Dataset content below:

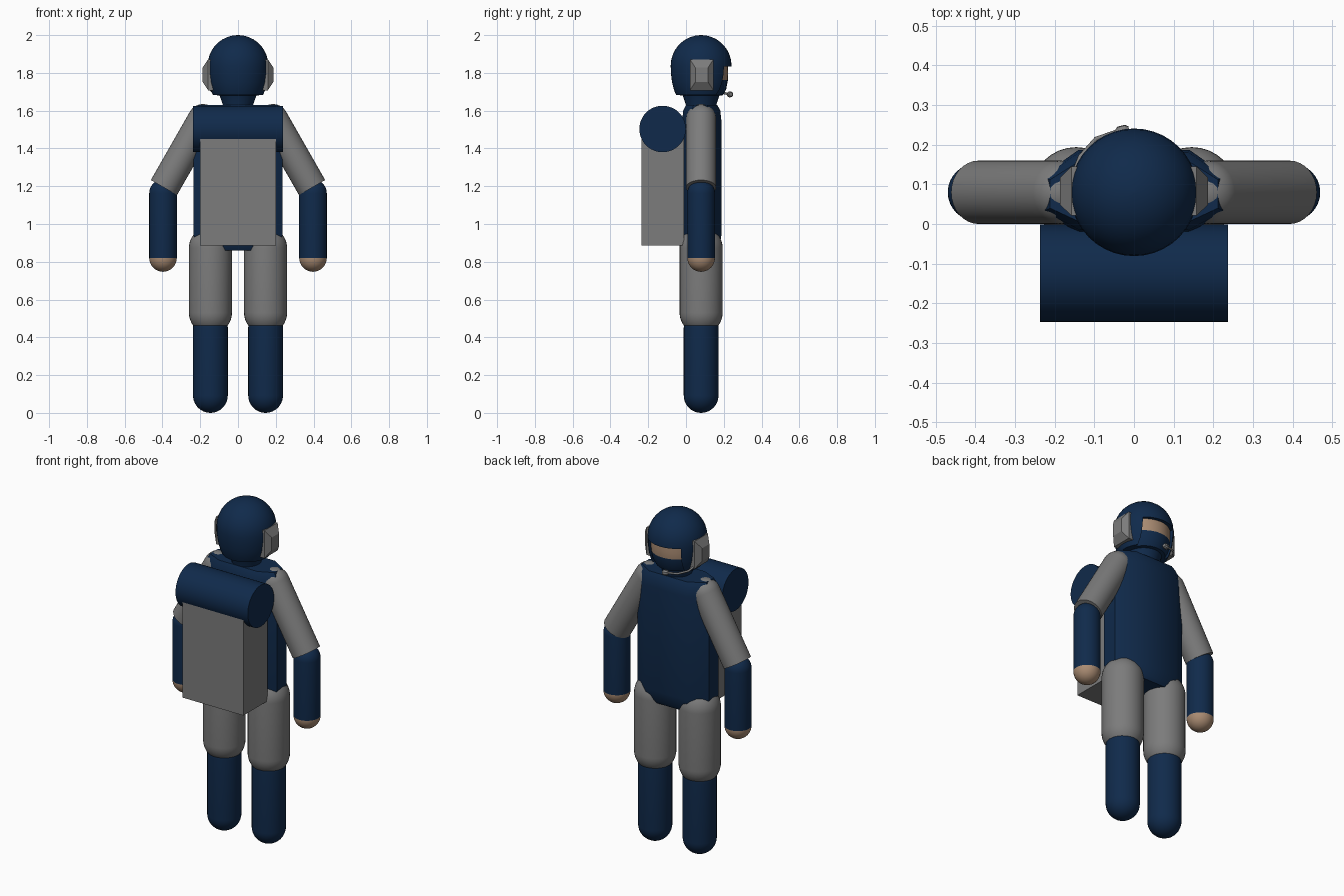
import bpy, bmesh, math
from mathutils import Vector

if "Cube" in bpy.data.objects:
    bpy.data.objects.remove(bpy.data.objects["Cube"])


def material(name, rgb):
    m = bpy.data.materials.new(name)
    m.diffuse_color = (*rgb, 1)
    m.use_nodes = True
    m.node_tree.nodes["Principled BSDF"].inputs["Base Color"].default_value = m.diffuse_color
    return m


NAVY = material("navy cloth", (0.005, 0.023, 0.07))
GREY = material("grey fabric", (0.2, 0.2, 0.2))
SKIN = material("skin", (0.40, 0.26, 0.17))
CY = 0.08  # the body axis in y


def finish(name, bm, mats, rule=None, smooth=True):
    bmesh.ops.recalc_face_normals(bm, faces=bm.faces)
    if rule:
        for f in bm.faces:
            f.material_index = rule(f.calc_center_median())
    me = bpy.data.meshes.new(name)
    bm.to_mesh(me)
    bm.free()
    ob = bpy.data.objects.new(name, me)
    bpy.context.collection.objects.link(ob)
    for m in mats:
        me.materials.append(m)
    if smooth:
        shade(ob)
    return ob


def shade(ob):
    bpy.ops.object.select_all(action='DESELECT')
    ob.select_set(True)
    bpy.context.view_layer.objects.active = ob
    bpy.ops.object.shade_smooth_by_angle(angle=math.radians(35))


def loft(rings):
    """Skin a list of closed rings and cap both ends."""
    bm = bmesh.new()
    vr = [[bm.verts.new(p) for p in r] for r in rings]
    n = len(vr[0])
    for a, b in zip(vr, vr[1:]):
        for i in range(n):
            j = (i + 1) % n
            bm.faces.new((a[i], a[j], b[j], b[i]))
    bm.faces.new(vr[0])
    bm.faces.new(vr[-1])
    return bm


def lathe(profile, start, axis=(0, 0, 1), n=32):
    """Turn (radius, height) points around an axis through start."""
    q = Vector((0, 0, 1)).rotation_difference(Vector(axis))
    o = Vector(start)
    return loft([[o + q @ Vector((r * math.cos(2 * math.pi * i / n),
                                  r * math.sin(2 * math.pi * i / n), h))
                  for i in range(n)] for r, h in profile])


def limb(a, b, r, round_a=True, round_b=True):
    """Capsule from a to b; either end may be flat."""
    a, b = Vector(a), Vector(b)
    length = (b - a).length
    arc = [math.radians(d) for d in (1, 12, 24, 36, 48, 60, 72, 82)]
    prof = [(r * math.sin(t), -r * math.cos(t)) for t in arc] if round_a else []
    prof += [(r, 0), (r, length)]
    if round_b:
        prof += [(r * math.sin(t), length + r * math.cos(t)) for t in reversed(arc)]
    return lathe(prof, a, (b - a).normalized())


def box(x0, x1, y0, y1, z0, z1):
    return loft([[(x0, y0, z), (x1, y0, z), (x1, y1, z), (x0, y1, z)] for z in (z0, z1)])


# Arms and legs
for side, s in (("left", -1), ("right", 1)):
    finish(side + "_upper_arm", limb((s * .185, CY, 1.555), (s * .392, CY, 1.193), .08,
                                     round_b=False), [GREY])
    finish(side + "_forearm", limb((s * .397, CY, .82), (s * .397, CY, 1.163), .073),
           [NAVY, SKIN], lambda c: int(c.z < .82))
    finish(side + "_thigh", limb((s * .146, CY, .53), (s * .146, CY, .873), .114), [GREY])
    finish(side + "_shin", limb((s * .146, CY, .092), (s * .146, CY, .45), .092), [NAVY])

# Torso: eight-sided section, drawn in at hem and shoulders
section = [(.235, .03), (.235, .12), (.14, .187), (-.14, .187),
           (-.235, .12), (-.235, .03), (-.14, -.02), (.14, -.02)]
levels = [(.86, .82), (.88, .91), (.94, 1), (1.55, 1), (1.6, .95), (1.63, .8)]
finish("torso", loft([[(x * (k if z < 1 else (1 + k) / 2), CY + (y - CY) * k, z)
                       for x, y in section] for z, k in levels]), [NAVY])

# Backpack and bedroll
finish("backpack", box(-.2, .2, -.235, -.01, .885, 1.455), [GREY], smooth=False)
finish("bedroll", lathe([(.123, -.237), (.123, .237)], (0, -.124, 1.503), (1, 0, 0), 48), [NAVY])

# Head with face mask and neck
dome = [math.radians(d) for d in (1, 10, 20, 30, 40, 50, 60, 70, 80, 90)]
head = [(.142 * math.sin(t), 1.835 + .142 * math.cos(t)) for t in dome]
head += [(.143, 1.80), (.142, 1.763), (.133, 1.715), (.116, 1.682),
         (.097, 1.68), (.07, 1.6), (.07, 1.55)]
finish("head", lathe(head, (0, CY, 0)), [NAVY, SKIN], lambda c: int(c.z > 1.763))

# Helmet with face opening
shell = [(.161 * math.sin(t), 1.838 + .162 * math.cos(t)) for t in dome]
shell += [(.160, 1.80), (.154, 1.75), (.144, 1.71), (.132, 1.682), (.09, 1.682)]
helmet = finish("helmet", lathe(shell, (0, CY, 0), n=40), [NAVY], smooth=False)
cutter = finish("face_cutter", box(-.106, .106, .12, .5, 1.5, 1.835), [NAVY], smooth=False)
cutter.hide_render = True
mod = helmet.modifiers.new("face_opening", 'BOOLEAN')
mod.operation = 'DIFFERENCE'
mod.solver = 'EXACT'
mod.object = cutter
bpy.context.view_layer.objects.active = helmet
bpy.ops.object.modifier_apply(modifier=mod.name)
bpy.data.objects.remove(cutter)
shade(helmet)

# Ear cups: boxes tapering outward
for side, s in (("left", -1), ("right", 1)):
    steps = [(.125, .062, .082), (.158, .062, .082), (.187, .034, .038)]
    finish(side + "_ear_cup",
           loft([[(s * x, .083 + a * hy, 1.79 + b * hz)
                  for a, b in ((-1, -1), (1, -1), (1, 1), (-1, 1))]
                 for x, hy, hz in steps]), [GREY], smooth=False)

# Microphone on a curved boom from the left ear cup
curve = bpy.data.curves.new("microphone_boom", 'CURVE')
curve.dimensions = '3D'
curve.bevel_depth = .006
curve.bevel_resolution = 2
path = [(-.155, .12, 1.725), (-.135, .17, 1.70), (-.095, .215, 1.69), (-.035, .235, 1.688)]
spline = curve.splines.new('POLY')
spline.points.add(len(path) - 1)
for p, co in zip(spline.points, path):
    p.co = (*co, 1)
curve.materials.append(GREY)
bpy.context.collection.objects.link(bpy.data.objects.new("microphone_boom", curve))
finish("microphone", lathe([(.01, 0), (.016, .008), (.016, .026), (.01, .034)],
                           (-.045, .229, 1.686), Vector((1, .25, 0)).normalized(), 8),
       [GREY], smooth=False)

End of Dataset content.

• Problem details
Output the listing above in full, exactly. No images.

• Exercise solution
import bpy, bmesh, math
from mathutils import Vector

if "Cube" in bpy.data.objects:
    bpy.data.objects.remove(bpy.data.objects["Cube"])


def material(name, rgb):
    m = bpy.data.materials.new(name)
    m.diffuse_color = (*rgb, 1)
    m.use_nodes = True
    m.node_tree.nodes["Principled BSDF"].inputs["Base Color"].default_value = m.diffuse_color
    return m


NAVY = material("navy cloth", (0.005, 0.023, 0.07))
GREY = material("grey fabric", (0.2, 0.2, 0.2))
SKIN = material("skin", (0.40, 0.26, 0.17))
CY = 0.08  # the body axis in y


def finish(name, bm, mats, rule=None, smooth=True):
    bmesh.ops.recalc_face_normals(bm, faces=bm.faces)
    if rule:
        for f in bm.faces:
            f.material_index = rule(f.calc_center_median())
    me = bpy.data.meshes.new(name)
    bm.to_mesh(me)
    bm.free()
    ob = bpy.data.objects.new(name, me)
    bpy.context.collection.objects.link(ob)
    for m in mats:
        me.materials.append(m)
    if smooth:
        shade(ob)
    return ob


def shade(ob):
    bpy.ops.object.select_all(action='DESELECT')
    ob.select_set(True)
    bpy.context.view_layer.objects.active = ob
    bpy.ops.object.shade_smooth_by_angle(angle=math.radians(35))


def loft(rings):
    """Skin a list of closed rings and cap both ends."""
    bm = bmesh.new()
    vr = [[bm.verts.new(p) for p in r] for r in rings]
    n = len(vr[0])
    for a, b in zip(vr, vr[1:]):
        for i in range(n):
            j = (i + 1) % n
            bm.faces.new((a[i], a[j], b[j], b[i]))
    bm.faces.new(vr[0])
    bm.faces.new(vr[-1])
    return bm


def lathe(profile, start, axis=(0, 0, 1), n=32):
    """Turn (radius, height) points around an axis through start."""
    q = Vector((0, 0, 1)).rotation_difference(Vector(axis))
    o = Vector(start)
    return loft([[o + q @ Vector((r * math.cos(2 * math.pi * i / n),
                                  r * math.sin(2 * math.pi * i / n), h))
                  for i in range(n)] for r, h in profile])


def limb(a, b, r, round_a=True, round_b=True):
    """Capsule from a to b; either end may be flat."""
    a, b = Vector(a), Vector(b)
    length = (b - a).length
    arc = [math.radians(d) for d in (1, 12, 24, 36, 48, 60, 72, 82)]
    prof = [(r * math.sin(t), -r * math.cos(t)) for t in arc] if round_a else []
    prof += [(r, 0), (r, length)]
    if round_b:
        prof += [(r * math.sin(t), length + r * math.cos(t)) for t in reversed(arc)]
    return lathe(prof, a, (b - a).normalized())


def box(x0, x1, y0, y1, z0, z1):
    return loft([[(x0, y0, z), (x1, y0, z), (x1, y1, z), (x0, y1, z)] for z in (z0, z1)])


# Arms and legs
for side, s in (("left", -1), ("right", 1)):
    finish(side + "_upper_arm", limb((s * .185, CY, 1.555), (s * .392, CY, 1.193), .08,
                                     round_b=False), [GREY])
    finish(side + "_forearm", limb((s * .397, CY, .82), (s * .397, CY, 1.163), .073),
           [NAVY, SKIN], lambda c: int(c.z < .82))
    finish(side + "_thigh", limb((s * .146, CY, .53), (s * .146, CY, .873), .114), [GREY])
    finish(side + "_shin", limb((s * .146, CY, .092), (s * .146, CY, .45), .092), [NAVY])

# Torso: eight-sided section, drawn in at hem and shoulders
section = [(.235, .03), (.235, .12), (.14, .187), (-.14, .187),
           (-.235, .12), (-.235, .03), (-.14, -.02), (.14, -.02)]
levels = [(.86, .82), (.88, .91), (.94, 1), (1.55, 1), (1.6, .95), (1.63, .8)]
finish("torso", loft([[(x * (k if z < 1 else (1 + k) / 2), CY + (y - CY) * k, z)
                       for x, y in section] for z, k in levels]), [NAVY])

# Backpack and bedroll
finish("backpack", box(-.2, .2, -.235, -.01, .885, 1.455), [GREY], smooth=False)
finish("bedroll", lathe([(.123, -.237), (.123, .237)], (0, -.124, 1.503), (1, 0, 0), 48), [NAVY])

# Head with face mask and neck
dome = [math.radians(d) for d in (1, 10, 20, 30, 40, 50, 60, 70, 80, 90)]
head = [(.142 * math.sin(t), 1.835 + .142 * math.cos(t)) for t in dome]
head += [(.143, 1.80), (.142, 1.763), (.133, 1.715), (.116, 1.682),
         (.097, 1.68), (.07, 1.6), (.07, 1.55)]
finish("head", lathe(head, (0, CY, 0)), [NAVY, SKIN], lambda c: int(c.z > 1.763))

# Helmet with face opening
shell = [(.161 * math.sin(t), 1.838 + .162 * math.cos(t)) for t in dome]
shell += [(.160, 1.80), (.154, 1.75), (.144, 1.71), (.132, 1.682), (.09, 1.682)]
helmet = finish("helmet", lathe(shell, (0, CY, 0), n=40), [NAVY], smooth=False)
cutter = finish("face_cutter", box(-.106, .106, .12, .5, 1.5, 1.835), [NAVY], smooth=False)
cutter.hide_render = True
mod = helmet.modifiers.new("face_opening", 'BOOLEAN')
mod.operation = 'DIFFERENCE'
mod.solver = 'EXACT'
mod.object = cutter
bpy.context.view_layer.objects.active = helmet
bpy.ops.object.modifier_apply(modifier=mod.name)
bpy.data.objects.remove(cutter)
shade(helmet)

# Ear cups: boxes tapering outward
for side, s in (("left", -1), ("right", 1)):
    steps = [(.125, .062, .082), (.158, .062, .082), (.187, .034, .038)]
    finish(side + "_ear_cup",
           loft([[(s * x, .083 + a * hy, 1.79 + b * hz)
                  for a, b in ((-1, -1), (1, -1), (1, 1), (-1, 1))]
                 for x, hy, hz in steps]), [GREY], smooth=False)

# Microphone on a curved boom from the left ear cup
curve = bpy.data.curves.new("microphone_boom", 'CURVE')
curve.dimensions = '3D'
curve.bevel_depth = .006
curve.bevel_resolution = 2
path = [(-.155, .12, 1.725), (-.135, .17, 1.70), (-.095, .215, 1.69), (-.035, .235, 1.688)]
spline = curve.splines.new('POLY')
spline.points.add(len(path) - 1)
for p, co in zip(spline.points, path):
    p.co = (*co, 1)
curve.materials.append(GREY)
bpy.context.collection.objects.link(bpy.data.objects.new("microphone_boom", curve))
finish("microphone", lathe([(.01, 0), (.016, .008), (.016, .026), (.01, .034)],
                           (-.045, .229, 1.686), Vector((1, .25, 0)).normalized(), 8),
       [GREY], smooth=False)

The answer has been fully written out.